(21) ‘The problem-solving skills I developed on this module will help me study my other modules next semester.’

(22) ‘I learnt more about the subject researching it myself rather than being lectured.’

(23) ‘Apart from the social aspect of meeting new people and having a bit of “craic”, it was a very valuable experience working in the group. I am a quiet person and group work made me provide an input to team effect.’

(24) ‘I was shown by another group member how to access journals etc. and I experienced a wide range of skills.’

(25) ‘It gave me experience in researching data sources. This was an area in which I had little experience. It also helped me develop a professional approach to tasks.’

(26) ‘Given a lot of responsibility – introduced me to independent learning.’

(27) ‘Group morale was high. Knowledge gained was more extensive and better than lectures.’

(28) ‘The fact that the majority of people did the work meant it was easier to learn the material.’

(29) ‘It benefited my organisational and interpersonal skills. Also my diplomacy was tested with certain members of the group.’

(30) ‘It forced us to do the research ourselves.’

What skills do you believe you developed?

(31) ‘Research methods, communication skills, leadership, selection of quality data from a vast range of data.’

(32) ‘The ability to select relevant data and dispose of rest.’

(33) ‘Communication, reporting, negotiation, data selection, leadership.’

(34) ‘Team working, research methods. I also gained self-confidence with this method.’

(35) ‘Time management, meeting deadlines, interpersonal skills.’

(36) ‘Delegating, researching, organising and summarising issues (through the written response part of the set task).’

(37) ‘More in-depth research skills and applying data and economic models to real-world situations.’

(38) ‘I feel that this method of teaching developed my problem-solving skills.’

Negative aspects – not all students like active learning! Also, some students who enjoyed the PBL experience overall had reservations with certain aspects.

(39) ‘It put us under a lot of pressure to complete the work on time. I did not enjoy it at all.’

(40) ‘Meeting outside of scheduled classes.’

(41) ‘Too much hard work every week – the pressure did not subside.’

(42) ‘You had to depend on others for vital information, and you have to trust their input to the process.’

(43) ‘I would have preferred more lecture-based teaching.’

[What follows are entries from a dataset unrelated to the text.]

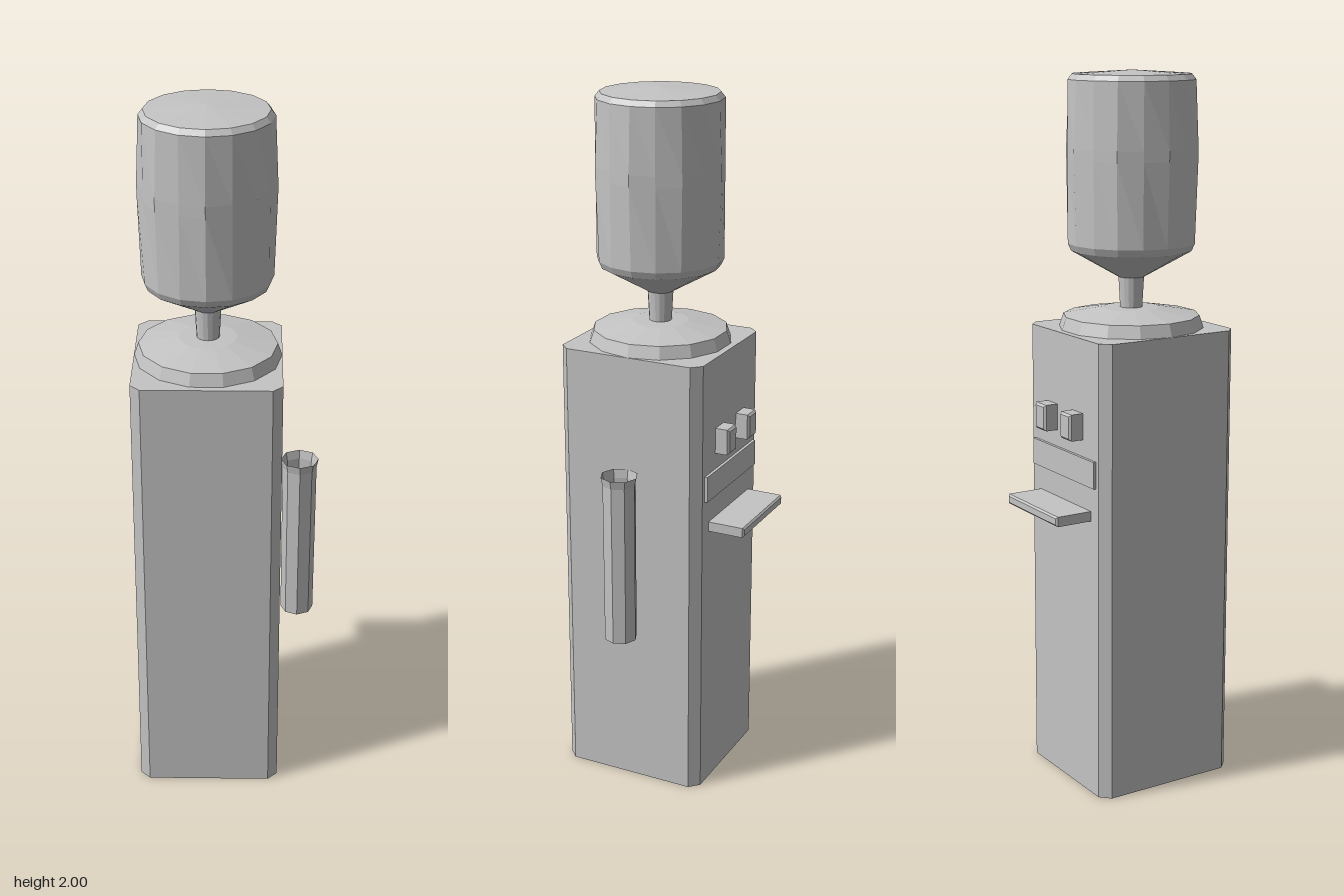
import * as THREE from 'three';

const CX = -0.054, CZ = 0.053; // vertical axis of the cabinet and bottle

export function createModel() {
  const group = new THREE.Group();
  const grey = new THREE.MeshStandardMaterial({ color: 0xc4c4c4, flatShading: true });
  const greyOpen = new THREE.MeshStandardMaterial({ color: 0xc4c4c4, flatShading: true, side: THREE.DoubleSide });

  const add = (name, geometry, x, y, z, material = grey) => {
    const mesh = new THREE.Mesh(geometry, material);
    mesh.name = name;
    mesh.position.set(x, y, z);
    group.add(mesh);
    return mesh;
  };
  const lathe = (profile, sides, start = 0) =>
    new THREE.LatheGeometry(profile.map(([r, y]) => new THREE.Vector2(r, y)), sides, start);

  // Block reaching from the cabinet back, its outer face slightly inset
  const block = (name, x0, x1, y0, y1, depth, inset) => {
    const g = new THREE.BoxGeometry(x1 - x0, y1 - y0, depth, 1, 1, 4);
    const p = g.attributes.position;
    for (let i = 0; i < p.count; i++) {
      const z = p.getZ(i);
      if (z < -depth / 2 + 1e-4) {
        p.setX(i, p.getX(i) - Math.sign(p.getX(i)) * inset);
        p.setY(i, p.getY(i) - Math.sign(p.getY(i)) * inset);
      } else if (z < -depth / 4 + 1e-4) {
        p.setZ(i, -depth / 2 + inset);
      }
    }
    add(name, g, (x0 + x1) / 2, (y0 + y1) / 2, -0.163 - depth / 2);
  };

  // Cabinet: rectangle with chamfered vertical corners
  const w = 0.2025, d = 0.2165, c = 0.027;
  const outline = new THREE.Shape([
    [w, -d + c], [w, d - c], [w - c, d], [-w + c, d],
    [-w, d - c], [-w, -d + c], [-w + c, -d], [w - c, -d],
  ].map(([x, y]) => new THREE.Vector2(x, y)));
  const cabinet = new THREE.ExtrudeGeometry(outline, { depth: 1.3, bevelEnabled: false });
  cabinet.rotateX(-Math.PI / 2);
  add('cabinet', cabinet, CX, 0, CZ);

  // Bottle seat
  add('bottleSeat', lathe([[0.2025, 1.298], [0.19, 1.335], [0.08, 1.355], [0, 1.357]], 14, Math.PI / 2), CX, 0, CZ);

  // Bottle with eight ridges swelling at the waist
  const profile = [[0.031, 1.35], [0.036, 1.44], [0.168, 1.515], [0.177, 1.535],
    [0.184, 1.765], [0.184, 1.795], [0.176, 1.975], [0.164, 1.99], [0, 2]];
  const bottle = lathe(profile, 16);
  const p = bottle.attributes.position;
  for (let i = 0; i < p.count; i++) {
    const ring = i % profile.length, side = Math.floor(i / profile.length);
    if (side % 2 && (ring === 4 || ring === 5)) {
      p.setX(i, p.getX(i) * 0.96);
      p.setZ(i, p.getZ(i) * 0.96);
    }
  }
  add('bottle', bottle, CX, 0, CZ);

  // Open cup tube on the left side
  add('cupTube', lathe([[0, 0.477], [0.047, 0.477], [0.048, 0.95], [0.053, 0.975]], 8), 0.202, 0, CZ, greyOpen);

  // Taps, panel and drip tray
  block('tapOuter', -0.15, -0.096, 1.022, 1.096, 0.042, 0.006);
  block('tapInner', -0.014, 0.04, 1.022, 1.096, 0.042, 0.006);
  block('panel', -0.218, 0.107, 0.9, 0.975, 0.009, 0);
  block('dripTray', -0.19, 0.08, 0.802, 0.83, 0.109, 0.005);

  return group;
}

(44) ‘On occasions we all wanted to be leader which led to confusion.’

(45) ‘It was quite time consuming. I spent a lot of extra time researching and meeting up with other members of the group outside of class hours.’